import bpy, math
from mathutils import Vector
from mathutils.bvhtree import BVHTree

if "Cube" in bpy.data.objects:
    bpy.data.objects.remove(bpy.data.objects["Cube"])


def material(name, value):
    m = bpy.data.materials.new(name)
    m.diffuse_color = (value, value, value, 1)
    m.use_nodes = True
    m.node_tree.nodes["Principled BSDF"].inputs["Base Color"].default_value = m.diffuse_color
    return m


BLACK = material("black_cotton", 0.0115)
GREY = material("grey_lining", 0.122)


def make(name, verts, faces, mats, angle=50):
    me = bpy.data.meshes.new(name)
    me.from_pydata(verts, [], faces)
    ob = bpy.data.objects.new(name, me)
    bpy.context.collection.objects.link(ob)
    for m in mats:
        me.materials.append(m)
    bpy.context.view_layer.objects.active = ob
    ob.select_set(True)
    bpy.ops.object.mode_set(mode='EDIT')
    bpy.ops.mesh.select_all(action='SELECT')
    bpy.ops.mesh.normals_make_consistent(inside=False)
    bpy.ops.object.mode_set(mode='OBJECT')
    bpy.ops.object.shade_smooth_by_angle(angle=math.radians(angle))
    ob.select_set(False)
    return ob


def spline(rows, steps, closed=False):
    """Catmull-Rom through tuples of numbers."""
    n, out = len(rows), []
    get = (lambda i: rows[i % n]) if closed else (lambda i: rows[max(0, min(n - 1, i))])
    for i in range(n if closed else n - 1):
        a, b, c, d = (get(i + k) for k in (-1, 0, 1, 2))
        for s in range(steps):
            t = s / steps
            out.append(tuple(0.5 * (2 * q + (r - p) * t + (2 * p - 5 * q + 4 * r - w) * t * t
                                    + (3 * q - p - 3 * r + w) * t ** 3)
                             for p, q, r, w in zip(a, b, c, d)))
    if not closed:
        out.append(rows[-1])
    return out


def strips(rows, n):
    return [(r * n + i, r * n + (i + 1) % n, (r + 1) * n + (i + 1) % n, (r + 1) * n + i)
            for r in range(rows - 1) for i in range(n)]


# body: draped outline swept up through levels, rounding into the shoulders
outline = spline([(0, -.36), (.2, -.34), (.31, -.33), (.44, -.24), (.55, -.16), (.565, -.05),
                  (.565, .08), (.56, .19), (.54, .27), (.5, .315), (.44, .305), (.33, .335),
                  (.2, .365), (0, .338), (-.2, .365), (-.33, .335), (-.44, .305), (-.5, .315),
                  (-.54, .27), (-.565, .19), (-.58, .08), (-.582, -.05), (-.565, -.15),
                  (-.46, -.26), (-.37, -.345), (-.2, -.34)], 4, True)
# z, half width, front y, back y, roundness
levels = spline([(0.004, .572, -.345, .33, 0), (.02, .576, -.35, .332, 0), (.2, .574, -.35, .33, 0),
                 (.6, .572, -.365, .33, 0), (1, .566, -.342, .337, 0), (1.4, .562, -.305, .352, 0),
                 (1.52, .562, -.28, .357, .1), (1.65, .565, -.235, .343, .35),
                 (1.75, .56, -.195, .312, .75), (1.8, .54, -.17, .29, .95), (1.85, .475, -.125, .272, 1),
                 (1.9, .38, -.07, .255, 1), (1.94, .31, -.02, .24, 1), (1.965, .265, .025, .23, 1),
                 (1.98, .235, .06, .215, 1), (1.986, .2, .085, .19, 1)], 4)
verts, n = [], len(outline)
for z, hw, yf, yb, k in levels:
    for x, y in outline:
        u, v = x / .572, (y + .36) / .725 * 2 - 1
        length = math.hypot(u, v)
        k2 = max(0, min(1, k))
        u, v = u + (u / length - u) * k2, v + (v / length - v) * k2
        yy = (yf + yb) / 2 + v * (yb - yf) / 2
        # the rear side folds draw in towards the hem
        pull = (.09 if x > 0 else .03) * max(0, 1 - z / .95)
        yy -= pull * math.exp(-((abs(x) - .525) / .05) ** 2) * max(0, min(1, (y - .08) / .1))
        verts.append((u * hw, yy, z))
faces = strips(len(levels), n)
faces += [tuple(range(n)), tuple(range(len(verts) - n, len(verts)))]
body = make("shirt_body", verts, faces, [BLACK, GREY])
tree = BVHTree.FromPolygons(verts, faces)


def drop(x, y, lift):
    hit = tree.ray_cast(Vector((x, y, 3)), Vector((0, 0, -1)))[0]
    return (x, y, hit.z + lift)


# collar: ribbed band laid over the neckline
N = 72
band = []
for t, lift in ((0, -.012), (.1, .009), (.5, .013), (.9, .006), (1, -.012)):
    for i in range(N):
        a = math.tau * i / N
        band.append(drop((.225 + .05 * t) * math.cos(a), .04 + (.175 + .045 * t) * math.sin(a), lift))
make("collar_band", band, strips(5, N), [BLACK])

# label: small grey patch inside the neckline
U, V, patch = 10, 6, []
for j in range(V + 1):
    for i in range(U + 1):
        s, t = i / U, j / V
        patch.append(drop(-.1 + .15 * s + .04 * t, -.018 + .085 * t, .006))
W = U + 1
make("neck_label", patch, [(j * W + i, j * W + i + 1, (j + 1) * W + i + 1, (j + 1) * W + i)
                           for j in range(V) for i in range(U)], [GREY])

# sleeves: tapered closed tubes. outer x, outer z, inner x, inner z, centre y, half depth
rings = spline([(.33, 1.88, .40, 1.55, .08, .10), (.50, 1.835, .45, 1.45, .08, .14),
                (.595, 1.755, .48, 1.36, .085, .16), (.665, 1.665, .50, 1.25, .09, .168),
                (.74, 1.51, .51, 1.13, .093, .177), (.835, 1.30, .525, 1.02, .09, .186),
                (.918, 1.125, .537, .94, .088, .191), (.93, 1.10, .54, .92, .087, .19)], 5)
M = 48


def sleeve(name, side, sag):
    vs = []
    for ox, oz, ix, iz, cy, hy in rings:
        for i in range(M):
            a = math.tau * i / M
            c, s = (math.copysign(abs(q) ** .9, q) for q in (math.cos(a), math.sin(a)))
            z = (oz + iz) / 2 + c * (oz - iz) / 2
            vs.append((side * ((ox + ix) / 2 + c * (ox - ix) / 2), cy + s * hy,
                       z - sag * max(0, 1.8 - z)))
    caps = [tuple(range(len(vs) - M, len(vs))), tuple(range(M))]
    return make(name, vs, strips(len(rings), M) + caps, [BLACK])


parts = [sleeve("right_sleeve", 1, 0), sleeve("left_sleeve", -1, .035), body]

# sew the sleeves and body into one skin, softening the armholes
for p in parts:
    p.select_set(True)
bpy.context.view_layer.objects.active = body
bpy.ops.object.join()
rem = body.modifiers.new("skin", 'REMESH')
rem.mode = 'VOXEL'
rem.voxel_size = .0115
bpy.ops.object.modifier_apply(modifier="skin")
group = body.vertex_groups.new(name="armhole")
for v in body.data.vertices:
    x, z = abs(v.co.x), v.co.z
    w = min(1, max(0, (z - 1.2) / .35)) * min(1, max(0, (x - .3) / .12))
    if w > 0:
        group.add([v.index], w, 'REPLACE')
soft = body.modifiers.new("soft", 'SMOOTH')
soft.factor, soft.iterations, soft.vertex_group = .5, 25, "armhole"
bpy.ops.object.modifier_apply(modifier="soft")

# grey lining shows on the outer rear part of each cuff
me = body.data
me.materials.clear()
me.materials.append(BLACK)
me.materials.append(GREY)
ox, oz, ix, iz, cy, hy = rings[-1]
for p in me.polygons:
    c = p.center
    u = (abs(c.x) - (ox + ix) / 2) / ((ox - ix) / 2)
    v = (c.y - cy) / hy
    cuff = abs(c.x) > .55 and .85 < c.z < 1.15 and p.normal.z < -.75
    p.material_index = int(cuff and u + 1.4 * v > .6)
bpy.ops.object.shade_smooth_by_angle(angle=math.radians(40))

***

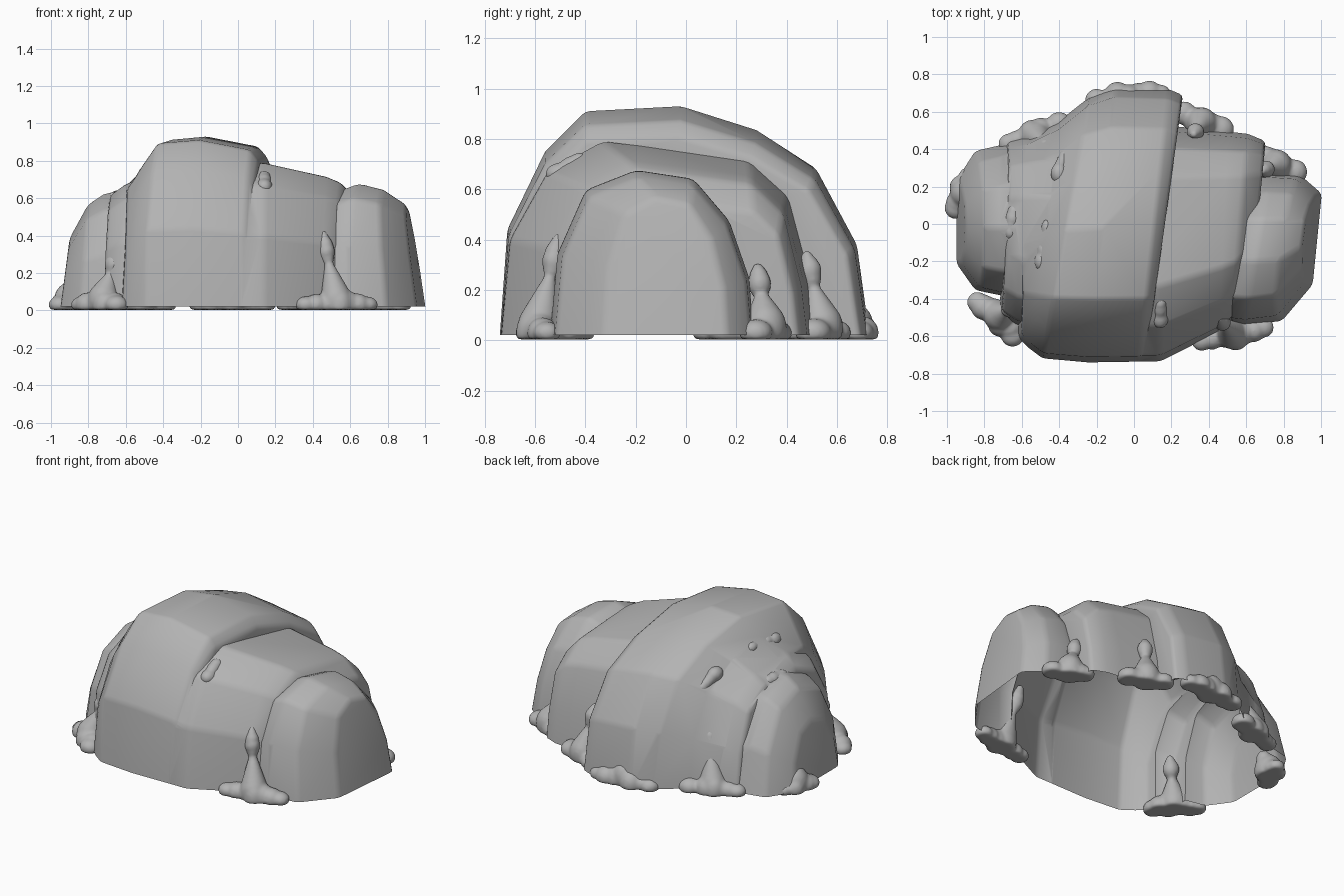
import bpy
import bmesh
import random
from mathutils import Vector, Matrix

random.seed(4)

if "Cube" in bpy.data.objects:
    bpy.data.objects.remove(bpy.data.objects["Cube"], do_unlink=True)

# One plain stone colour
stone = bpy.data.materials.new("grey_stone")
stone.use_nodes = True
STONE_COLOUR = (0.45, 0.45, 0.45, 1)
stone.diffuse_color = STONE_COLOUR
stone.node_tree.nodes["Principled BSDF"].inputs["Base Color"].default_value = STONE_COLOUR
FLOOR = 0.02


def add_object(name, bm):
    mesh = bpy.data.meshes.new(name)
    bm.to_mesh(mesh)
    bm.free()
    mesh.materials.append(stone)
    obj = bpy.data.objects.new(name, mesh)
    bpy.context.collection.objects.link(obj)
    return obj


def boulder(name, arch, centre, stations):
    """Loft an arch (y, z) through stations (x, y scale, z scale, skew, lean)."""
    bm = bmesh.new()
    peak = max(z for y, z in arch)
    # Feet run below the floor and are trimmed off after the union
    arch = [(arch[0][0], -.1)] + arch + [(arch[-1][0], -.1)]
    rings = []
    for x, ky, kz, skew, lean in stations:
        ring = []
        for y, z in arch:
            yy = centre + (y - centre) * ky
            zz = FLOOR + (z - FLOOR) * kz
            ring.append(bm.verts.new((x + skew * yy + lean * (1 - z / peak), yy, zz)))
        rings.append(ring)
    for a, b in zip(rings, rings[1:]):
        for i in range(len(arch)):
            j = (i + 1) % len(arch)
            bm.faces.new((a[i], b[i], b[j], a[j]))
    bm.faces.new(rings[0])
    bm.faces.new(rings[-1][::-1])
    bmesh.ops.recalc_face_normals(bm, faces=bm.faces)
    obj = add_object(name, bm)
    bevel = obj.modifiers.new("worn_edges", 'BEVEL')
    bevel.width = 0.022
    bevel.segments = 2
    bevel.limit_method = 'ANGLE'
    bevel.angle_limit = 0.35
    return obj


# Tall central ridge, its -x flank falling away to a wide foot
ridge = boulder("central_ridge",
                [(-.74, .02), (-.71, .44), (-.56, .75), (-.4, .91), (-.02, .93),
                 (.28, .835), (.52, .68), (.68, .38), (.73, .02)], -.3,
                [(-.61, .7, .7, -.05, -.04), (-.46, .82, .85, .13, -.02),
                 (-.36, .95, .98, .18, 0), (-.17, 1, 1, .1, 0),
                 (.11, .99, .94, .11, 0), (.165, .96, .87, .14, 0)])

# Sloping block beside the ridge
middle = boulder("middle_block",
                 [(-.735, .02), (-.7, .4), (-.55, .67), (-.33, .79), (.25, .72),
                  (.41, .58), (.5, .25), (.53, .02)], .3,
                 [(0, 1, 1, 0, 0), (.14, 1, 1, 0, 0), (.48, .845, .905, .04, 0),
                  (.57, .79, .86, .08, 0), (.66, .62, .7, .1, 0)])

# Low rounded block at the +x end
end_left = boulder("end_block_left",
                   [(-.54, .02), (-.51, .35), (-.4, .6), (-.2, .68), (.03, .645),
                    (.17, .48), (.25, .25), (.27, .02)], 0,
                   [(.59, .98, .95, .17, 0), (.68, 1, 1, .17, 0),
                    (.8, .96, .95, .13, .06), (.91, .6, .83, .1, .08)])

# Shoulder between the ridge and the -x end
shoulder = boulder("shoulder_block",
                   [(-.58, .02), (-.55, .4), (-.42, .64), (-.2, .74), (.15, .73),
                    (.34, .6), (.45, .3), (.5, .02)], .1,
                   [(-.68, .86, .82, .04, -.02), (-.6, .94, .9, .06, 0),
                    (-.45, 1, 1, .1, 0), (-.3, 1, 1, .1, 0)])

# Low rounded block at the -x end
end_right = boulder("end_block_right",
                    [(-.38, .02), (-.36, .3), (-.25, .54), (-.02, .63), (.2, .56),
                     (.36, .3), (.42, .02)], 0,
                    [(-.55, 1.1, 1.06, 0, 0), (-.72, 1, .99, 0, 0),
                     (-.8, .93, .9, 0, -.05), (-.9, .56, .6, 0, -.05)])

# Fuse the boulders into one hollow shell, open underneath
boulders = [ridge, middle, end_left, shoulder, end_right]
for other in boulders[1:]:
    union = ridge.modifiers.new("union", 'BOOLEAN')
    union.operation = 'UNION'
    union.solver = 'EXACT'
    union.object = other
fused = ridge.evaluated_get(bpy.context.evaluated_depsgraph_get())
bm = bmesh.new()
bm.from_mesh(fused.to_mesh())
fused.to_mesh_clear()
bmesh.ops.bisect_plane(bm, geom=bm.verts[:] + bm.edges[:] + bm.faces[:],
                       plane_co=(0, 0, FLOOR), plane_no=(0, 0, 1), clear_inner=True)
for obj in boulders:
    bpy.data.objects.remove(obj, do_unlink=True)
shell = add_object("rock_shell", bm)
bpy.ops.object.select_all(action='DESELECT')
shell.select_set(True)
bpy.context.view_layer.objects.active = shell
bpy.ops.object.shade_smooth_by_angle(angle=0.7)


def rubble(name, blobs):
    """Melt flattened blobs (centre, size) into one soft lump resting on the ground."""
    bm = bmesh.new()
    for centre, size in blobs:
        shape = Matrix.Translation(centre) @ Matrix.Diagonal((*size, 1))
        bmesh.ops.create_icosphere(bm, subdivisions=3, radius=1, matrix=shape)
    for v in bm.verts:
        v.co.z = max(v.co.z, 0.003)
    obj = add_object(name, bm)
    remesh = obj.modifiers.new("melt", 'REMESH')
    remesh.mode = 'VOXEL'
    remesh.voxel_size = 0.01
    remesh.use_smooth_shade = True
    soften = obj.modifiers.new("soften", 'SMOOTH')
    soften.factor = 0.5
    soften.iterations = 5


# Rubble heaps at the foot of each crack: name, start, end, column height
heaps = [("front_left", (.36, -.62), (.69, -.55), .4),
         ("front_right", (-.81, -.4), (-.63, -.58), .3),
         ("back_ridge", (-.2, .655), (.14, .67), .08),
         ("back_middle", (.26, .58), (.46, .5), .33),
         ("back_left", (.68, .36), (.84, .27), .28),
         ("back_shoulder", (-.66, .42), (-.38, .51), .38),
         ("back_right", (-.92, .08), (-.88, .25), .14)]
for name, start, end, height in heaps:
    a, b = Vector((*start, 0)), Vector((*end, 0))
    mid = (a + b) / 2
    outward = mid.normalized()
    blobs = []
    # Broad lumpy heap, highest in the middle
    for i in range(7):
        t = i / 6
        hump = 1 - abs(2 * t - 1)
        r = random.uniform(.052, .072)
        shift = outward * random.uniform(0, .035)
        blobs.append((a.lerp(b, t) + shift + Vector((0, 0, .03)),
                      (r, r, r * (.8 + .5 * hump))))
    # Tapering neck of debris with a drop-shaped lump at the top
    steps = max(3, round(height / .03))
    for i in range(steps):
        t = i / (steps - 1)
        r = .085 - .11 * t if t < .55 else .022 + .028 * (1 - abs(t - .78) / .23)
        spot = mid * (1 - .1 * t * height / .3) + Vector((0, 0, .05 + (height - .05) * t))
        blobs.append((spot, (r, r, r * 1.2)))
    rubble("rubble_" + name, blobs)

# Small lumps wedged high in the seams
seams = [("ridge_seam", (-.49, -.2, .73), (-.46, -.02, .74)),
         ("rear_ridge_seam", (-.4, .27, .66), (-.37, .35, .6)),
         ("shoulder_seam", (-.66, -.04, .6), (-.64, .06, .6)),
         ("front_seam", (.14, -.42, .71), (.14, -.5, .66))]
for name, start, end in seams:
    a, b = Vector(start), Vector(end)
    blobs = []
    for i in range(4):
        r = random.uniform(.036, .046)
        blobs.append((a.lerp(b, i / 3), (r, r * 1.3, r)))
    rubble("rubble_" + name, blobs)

***

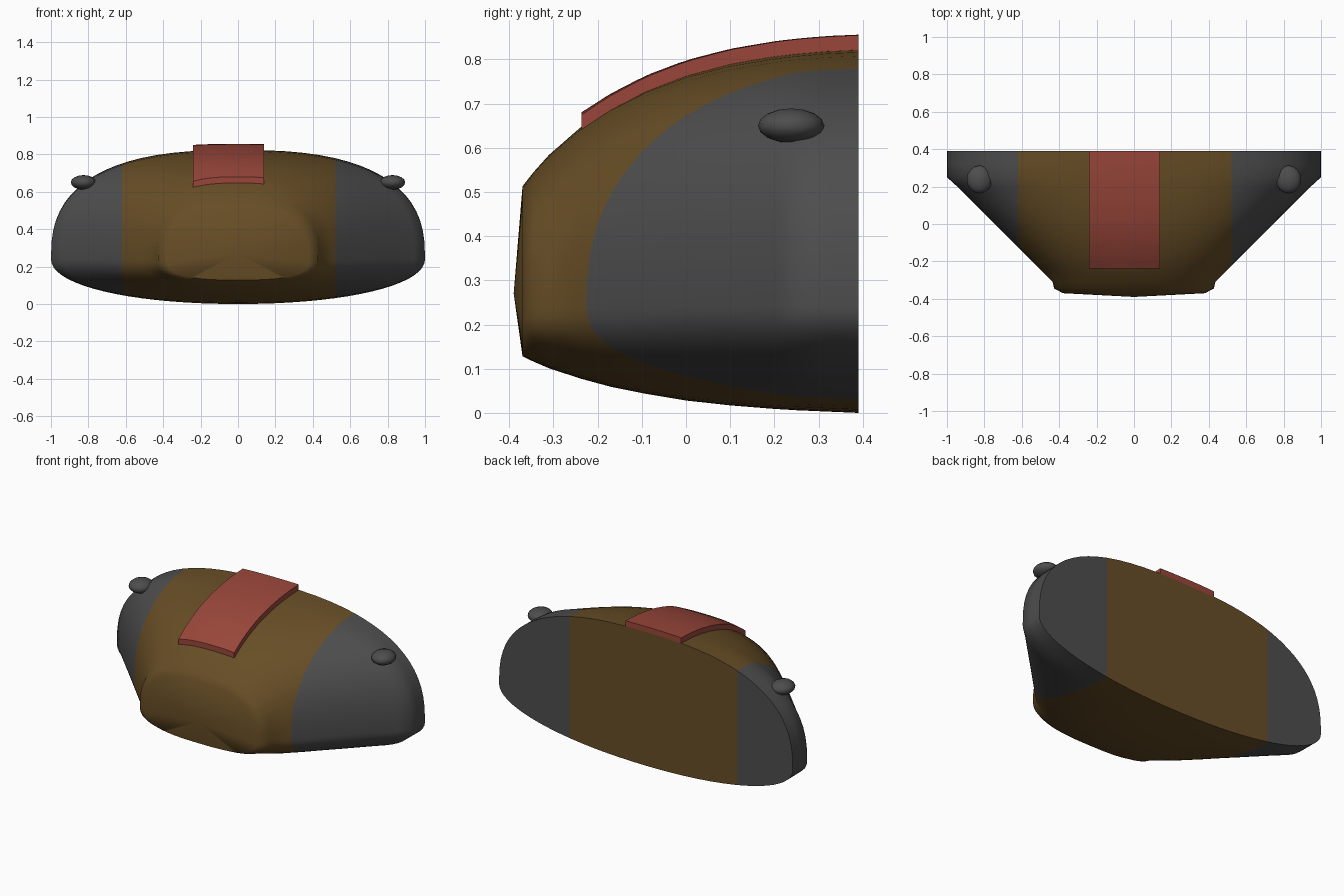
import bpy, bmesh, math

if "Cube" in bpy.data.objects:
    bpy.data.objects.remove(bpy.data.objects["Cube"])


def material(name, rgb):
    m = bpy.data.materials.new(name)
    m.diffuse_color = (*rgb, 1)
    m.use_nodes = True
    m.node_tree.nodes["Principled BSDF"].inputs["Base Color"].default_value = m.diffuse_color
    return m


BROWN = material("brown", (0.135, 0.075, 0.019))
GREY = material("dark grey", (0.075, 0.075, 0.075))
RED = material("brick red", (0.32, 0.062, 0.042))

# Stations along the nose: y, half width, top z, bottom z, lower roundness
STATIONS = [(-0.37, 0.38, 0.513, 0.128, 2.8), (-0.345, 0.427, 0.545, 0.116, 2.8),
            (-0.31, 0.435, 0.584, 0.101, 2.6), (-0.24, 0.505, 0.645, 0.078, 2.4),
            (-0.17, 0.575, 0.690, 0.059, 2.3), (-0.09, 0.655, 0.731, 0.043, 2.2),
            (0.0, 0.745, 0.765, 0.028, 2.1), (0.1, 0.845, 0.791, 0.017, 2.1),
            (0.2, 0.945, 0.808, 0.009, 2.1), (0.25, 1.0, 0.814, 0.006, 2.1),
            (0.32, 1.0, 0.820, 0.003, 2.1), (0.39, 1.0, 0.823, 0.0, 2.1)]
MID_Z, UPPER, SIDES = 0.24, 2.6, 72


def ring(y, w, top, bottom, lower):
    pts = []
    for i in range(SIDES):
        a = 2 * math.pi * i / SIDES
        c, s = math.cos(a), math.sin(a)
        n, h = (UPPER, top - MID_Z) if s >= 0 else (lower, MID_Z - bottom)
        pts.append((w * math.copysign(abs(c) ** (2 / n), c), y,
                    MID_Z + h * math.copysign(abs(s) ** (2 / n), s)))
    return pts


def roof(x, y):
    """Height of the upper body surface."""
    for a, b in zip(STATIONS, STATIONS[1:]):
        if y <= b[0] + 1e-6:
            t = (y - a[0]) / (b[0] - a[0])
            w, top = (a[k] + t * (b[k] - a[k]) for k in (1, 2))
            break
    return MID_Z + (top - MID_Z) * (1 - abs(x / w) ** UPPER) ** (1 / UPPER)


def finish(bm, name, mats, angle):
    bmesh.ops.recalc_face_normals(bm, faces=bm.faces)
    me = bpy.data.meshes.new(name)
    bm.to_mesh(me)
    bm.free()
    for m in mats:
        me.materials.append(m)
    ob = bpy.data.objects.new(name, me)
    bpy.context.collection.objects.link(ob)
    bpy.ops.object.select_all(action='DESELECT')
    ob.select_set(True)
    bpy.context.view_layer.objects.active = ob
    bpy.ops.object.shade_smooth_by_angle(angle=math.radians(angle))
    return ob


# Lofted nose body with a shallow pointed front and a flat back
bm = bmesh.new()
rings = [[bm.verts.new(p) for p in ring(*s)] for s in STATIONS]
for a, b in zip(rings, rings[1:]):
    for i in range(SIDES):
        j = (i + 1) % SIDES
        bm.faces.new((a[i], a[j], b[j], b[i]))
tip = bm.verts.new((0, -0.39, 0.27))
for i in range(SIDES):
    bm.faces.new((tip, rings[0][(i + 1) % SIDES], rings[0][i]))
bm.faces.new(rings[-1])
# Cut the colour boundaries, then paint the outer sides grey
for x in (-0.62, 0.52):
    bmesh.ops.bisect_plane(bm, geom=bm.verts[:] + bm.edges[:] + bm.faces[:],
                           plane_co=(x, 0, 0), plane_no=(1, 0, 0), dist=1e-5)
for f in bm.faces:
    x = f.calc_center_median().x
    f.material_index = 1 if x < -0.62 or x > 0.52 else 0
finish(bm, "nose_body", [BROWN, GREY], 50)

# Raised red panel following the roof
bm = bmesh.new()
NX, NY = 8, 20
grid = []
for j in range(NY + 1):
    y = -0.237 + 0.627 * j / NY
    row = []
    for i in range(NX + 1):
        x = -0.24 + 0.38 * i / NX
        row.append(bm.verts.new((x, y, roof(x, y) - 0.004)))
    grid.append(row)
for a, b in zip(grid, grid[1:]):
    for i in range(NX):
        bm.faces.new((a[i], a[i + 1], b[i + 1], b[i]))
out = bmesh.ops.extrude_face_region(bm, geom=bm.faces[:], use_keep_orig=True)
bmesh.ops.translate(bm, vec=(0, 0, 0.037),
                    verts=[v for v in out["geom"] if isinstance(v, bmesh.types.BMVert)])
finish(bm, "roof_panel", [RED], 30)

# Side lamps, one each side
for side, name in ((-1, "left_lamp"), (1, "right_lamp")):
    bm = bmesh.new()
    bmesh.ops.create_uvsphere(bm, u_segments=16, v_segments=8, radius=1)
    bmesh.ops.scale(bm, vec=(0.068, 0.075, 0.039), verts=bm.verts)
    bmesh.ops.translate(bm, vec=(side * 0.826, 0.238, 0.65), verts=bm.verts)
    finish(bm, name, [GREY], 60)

***

→ WHAT THIS TASK INVOLVES
Restate word for word the entries above, starting at the line with "for x, ky, kz, skew, lean" and ending at the line with "bevel.segments = 2", inclusive, and no others.

→ PROBLEM SOLUTION
    for x, ky, kz, skew, lean in stations:
        ring = []
        for y, z in arch:
            yy = centre + (y - centre) * ky
            zz = FLOOR + (z - FLOOR) * kz
            ring.append(bm.verts.new((x + skew * yy + lean * (1 - z / peak), yy, zz)))
        rings.append(ring)
    for a, b in zip(rings, rings[1:]):
        for i in range(len(arch)):
            j = (i + 1) % len(arch)
            bm.faces.new((a[i], b[i], b[j], a[j]))
    bm.faces.new(rings[0])
    bm.faces.new(rings[-1][::-1])
    bmesh.ops.recalc_face_normals(bm, faces=bm.faces)
    obj = add_object(name, bm)
    bevel = obj.modifiers.new("worn_edges", 'BEVEL')
    bevel.width = 0.022
    bevel.segments = 2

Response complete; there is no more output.